Skip to main content
School of Biological and Behavioural Sciences

Janeth Catalina Manjarrez González

PhD student



Project title: A molecular study of mechanisms that drive aneuploidy in cancers

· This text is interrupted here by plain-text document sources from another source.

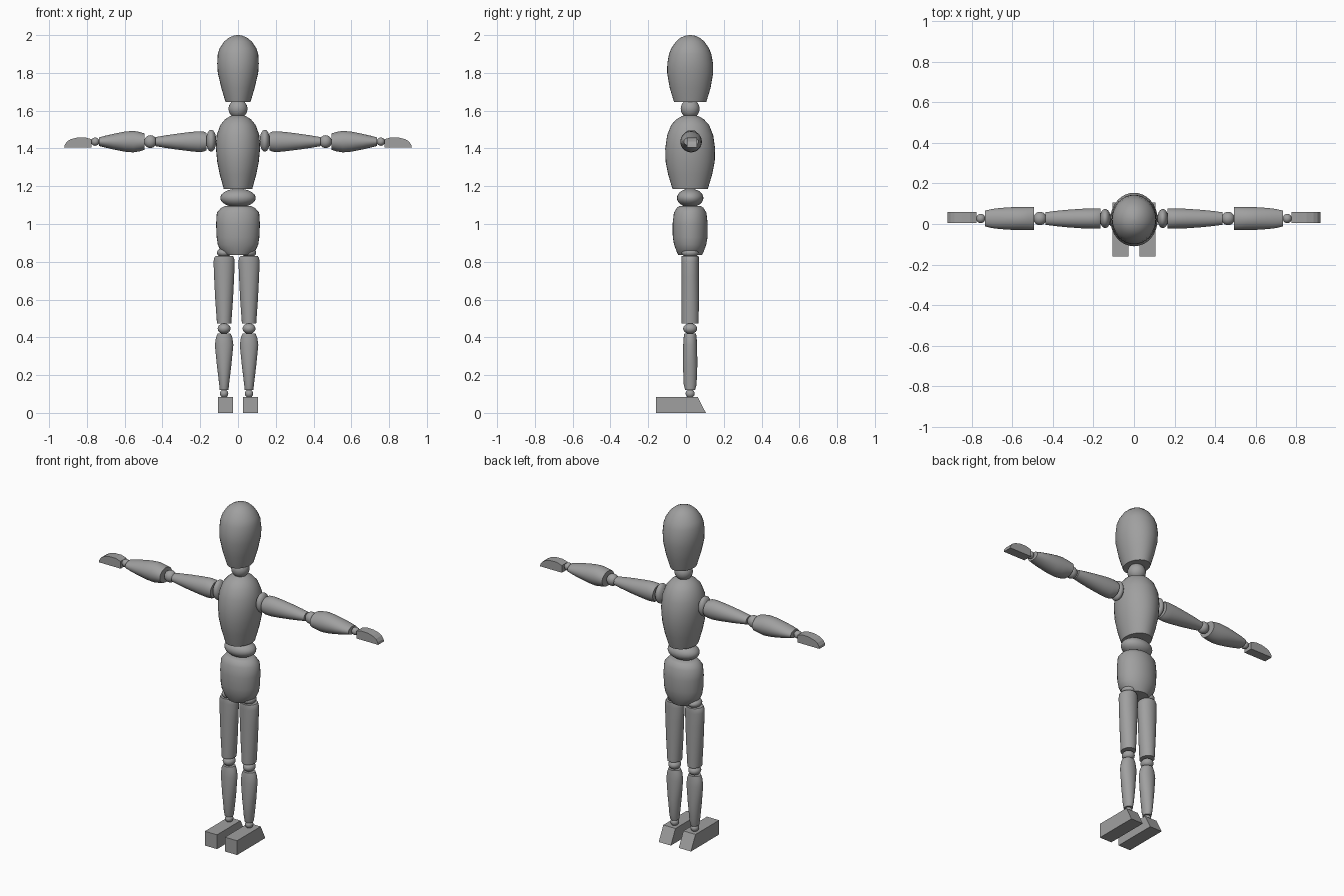
import bpy, bmesh, math
from mathutils import Vector

cube = bpy.data.objects.get("Cube")
if cube:
    bpy.data.objects.remove(cube, do_unlink=True)

grey = bpy.data.materials.new("plain grey")
grey.use_nodes = True
colour = (0.35, 0.35, 0.35, 1)
grey.diffuse_color = colour
grey.node_tree.nodes["Principled BSDF"].inputs["Base Color"].default_value = colour

SIDES = 32
DEPTH = 0.022  # y of the body's centre line


def finish(name, bm, smooth=True):
    """Turn a bmesh into a shaded, coloured object."""
    bmesh.ops.recalc_face_normals(bm, faces=bm.faces)
    mesh = bpy.data.meshes.new(name)
    bm.to_mesh(mesh)
    bm.free()
    mesh.materials.append(grey)
    obj = bpy.data.objects.new(name, mesh)
    bpy.context.collection.objects.link(obj)
    if smooth:
        bpy.ops.object.select_all(action='DESELECT')
        obj.select_set(True)
        bpy.context.view_layer.objects.active = obj
        bpy.ops.object.shade_smooth_by_angle(angle=math.radians(40))
    return obj


def loft(name, centre, rings, along_x=False, sign=1):
    """Skin elliptical rings (position, radius, radius) along z or x."""
    bm = bmesh.new()
    loops = []
    for t, a, b in rings:
        loop = []
        for i in range(SIDES):
            angle = math.tau * i / SIDES
            u, v = a * math.cos(angle), b * math.sin(angle)
            offset = Vector((t * sign, u, v)) if along_x else Vector((u, v, t))
            loop.append(bm.verts.new(Vector(centre) + offset))
        loops.append(loop)
    for low, high in zip(loops, loops[1:]):
        for i in range(SIDES):
            j = (i + 1) % SIDES
            bm.faces.new((low[i], low[j], high[j], high[i]))
    bm.faces.new(loops[0])
    bm.faces.new(loops[-1])
    return finish(name, bm)


def ball(name, centre, radii):
    """Ellipsoid joint."""
    bm = bmesh.new()
    bmesh.ops.create_uvsphere(bm, u_segments=24, v_segments=16, radius=1)
    bmesh.ops.scale(bm, vec=radii, verts=bm.verts)
    bmesh.ops.translate(bm, vec=centre, verts=bm.verts)
    return finish(name, bm)


def slab(name, outline, direction):
    """Extrude a flat outline along a direction."""
    bm = bmesh.new()
    face = bm.faces.new([bm.verts.new(p) for p in outline])
    result = bmesh.ops.extrude_face_region(bm, geom=[face], use_keep_orig=True)
    moved = [e for e in result["geom"] if isinstance(e, bmesh.types.BMVert)]
    bmesh.ops.translate(bm, vec=direction, verts=moved)
    return finish(name, bm, smooth=False)


# Head, torso and pelvis
middle = (0, DEPTH, 0)
loft("head", middle, [
    (1.645, .066, .085), (1.72, .088, .108), (1.8, .107, .122), (1.85, .11, .121),
    (1.9, .107, .112), (1.93, .097, .1), (1.965, .074, .076), (1.985, .05, .053),
    (1.996, .026, .028), (2, .006, .006)])
loft("torso", middle, [
    (1.184, .075, .093), (1.26, .096, .116), (1.33, .11, .13), (1.4, .117, .132),
    (1.47, .113, .122), (1.525, .093, .1), (1.555, .068, .072), (1.572, .04, .042),
    (1.579, .01, .01)])
loft("pelvis", middle, [
    (.835, .065, .062), (.855, .09, .072), (.89, .107, .085), (.93, .113, .092),
    (1, .116, .093), (1.06, .112, .086), (1.085, .09, .071), (1.094, .072, .058)])
ball("neck", (0, DEPTH, 1.61), (.05, .05, .05))
ball("waist", (0, DEPTH, 1.138), (.094, .07, .049))

for side, s in (("left", 1), ("right", -1)):
    # Legs
    x = s * .066 - .0075
    leg = (x, DEPTH, 0)
    ball(side + "_hip", (x, DEPTH, .848), (.038, .045, .026))
    loft(side + "_thigh", leg, [
        (.474, .038, .045), (.6, .047, .046), (.72, .053, .046),
        (.8, .056, .046), (.82, .053, .046), (.83, .046, .045)])
    ball(side + "_knee", (x, DEPTH, .446), (.034, .037, .028))
    loft(side + "_shin", leg, [
        (.12, .023, .026), (.15, .026, .034), (.25, .038, .038),
        (.36, .049, .037), (.4, .043, .034), (.42, .034, .031)])
    ball(side + "_ankle", (x, DEPTH, .102), (.022, .024, .022))
    inner = s * .066 - .04
    profile = [(-.16, 0), (.105, 0), (.062, .085), (-.16, .085)]
    slab(side + "_foot", [(inner, y, z) for y, z in profile], (.08, 0, 0))

    # Arms
    arm = (0, DEPTH + .005, 1.436)
    ball(side + "_shoulder", (s * .142, arm[1], 1.441), (.027, .047, .058))
    loft(side + "_upper_arm", arm, [
        (.166, .05, .045), (.18, .05, .053), (.21, .05, .055), (.26, .048, .05),
        (.33, .043, .041), (.39, .037, .032), (.436, .031, .024)], True, s)
    ball(side + "_elbow", (s * .464, arm[1], arm[2]), (.033, .033, .034))
    loft(side + "_forearm", arm, [
        (.494, .057, .043), (.52, .057, .051), (.555, .057, .057), (.6, .056, .053),
        (.66, .052, .041), (.7, .047, .032), (.735, .039, .023)], True, s)
    ball(side + "_wrist", (s * .756, arm[1], arm[2]), (.022, .023, .022))
    profile = [(.776, 1.406), (.92, 1.406), (.917, 1.42), (.905, 1.437),
               (.885, 1.449), (.85, 1.458), (.81, 1.459), (.776, 1.449)]
    slab(side + "_hand", [(s * px, .004, z) for px, z in profile], (0, .055, 0))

Summary: Aneuploidy and multinucleation are two key hallmarks of most aggressive cancers, and they could arise from errors in the process of chromosome segregation. To ensure the accurate segregation of chromosomes, chromosomes must be properly attached to microtubules during mitosis and meiosis. Chromosome-microtubule attachment is mediated by a multiprotein macromolecular structure, the Kinetochore. Human kinetochores are composed of more than 100 distinct proteins. Among them are two large evolutionarily conserved protein networks: constitutive centromere-associated network (CCAN) and KMN network. The networks ensure proper kinetochore assembly and kinetochore-microtubule interaction, and subsequently the accurate segregation of chromosomes. My project aims to explore how human cells tolerate normally occurring loss of function genomic variants in CCAN and KMN network proteins and their interactors. Using bioinformatic tools, I will identify loss of function variants in CENP-C and SKA complex interactors in gnomAD and cancer databases. Using cell biology methods, I will investigate the extent to which the variants can promote chromosome missegregation and multinucleation associated DNA Damage (MADD). The research is expected to provide insight into the molecular cause and cellular impact of multinucleation and aneuploidy observed in cancer tissues.



Back to top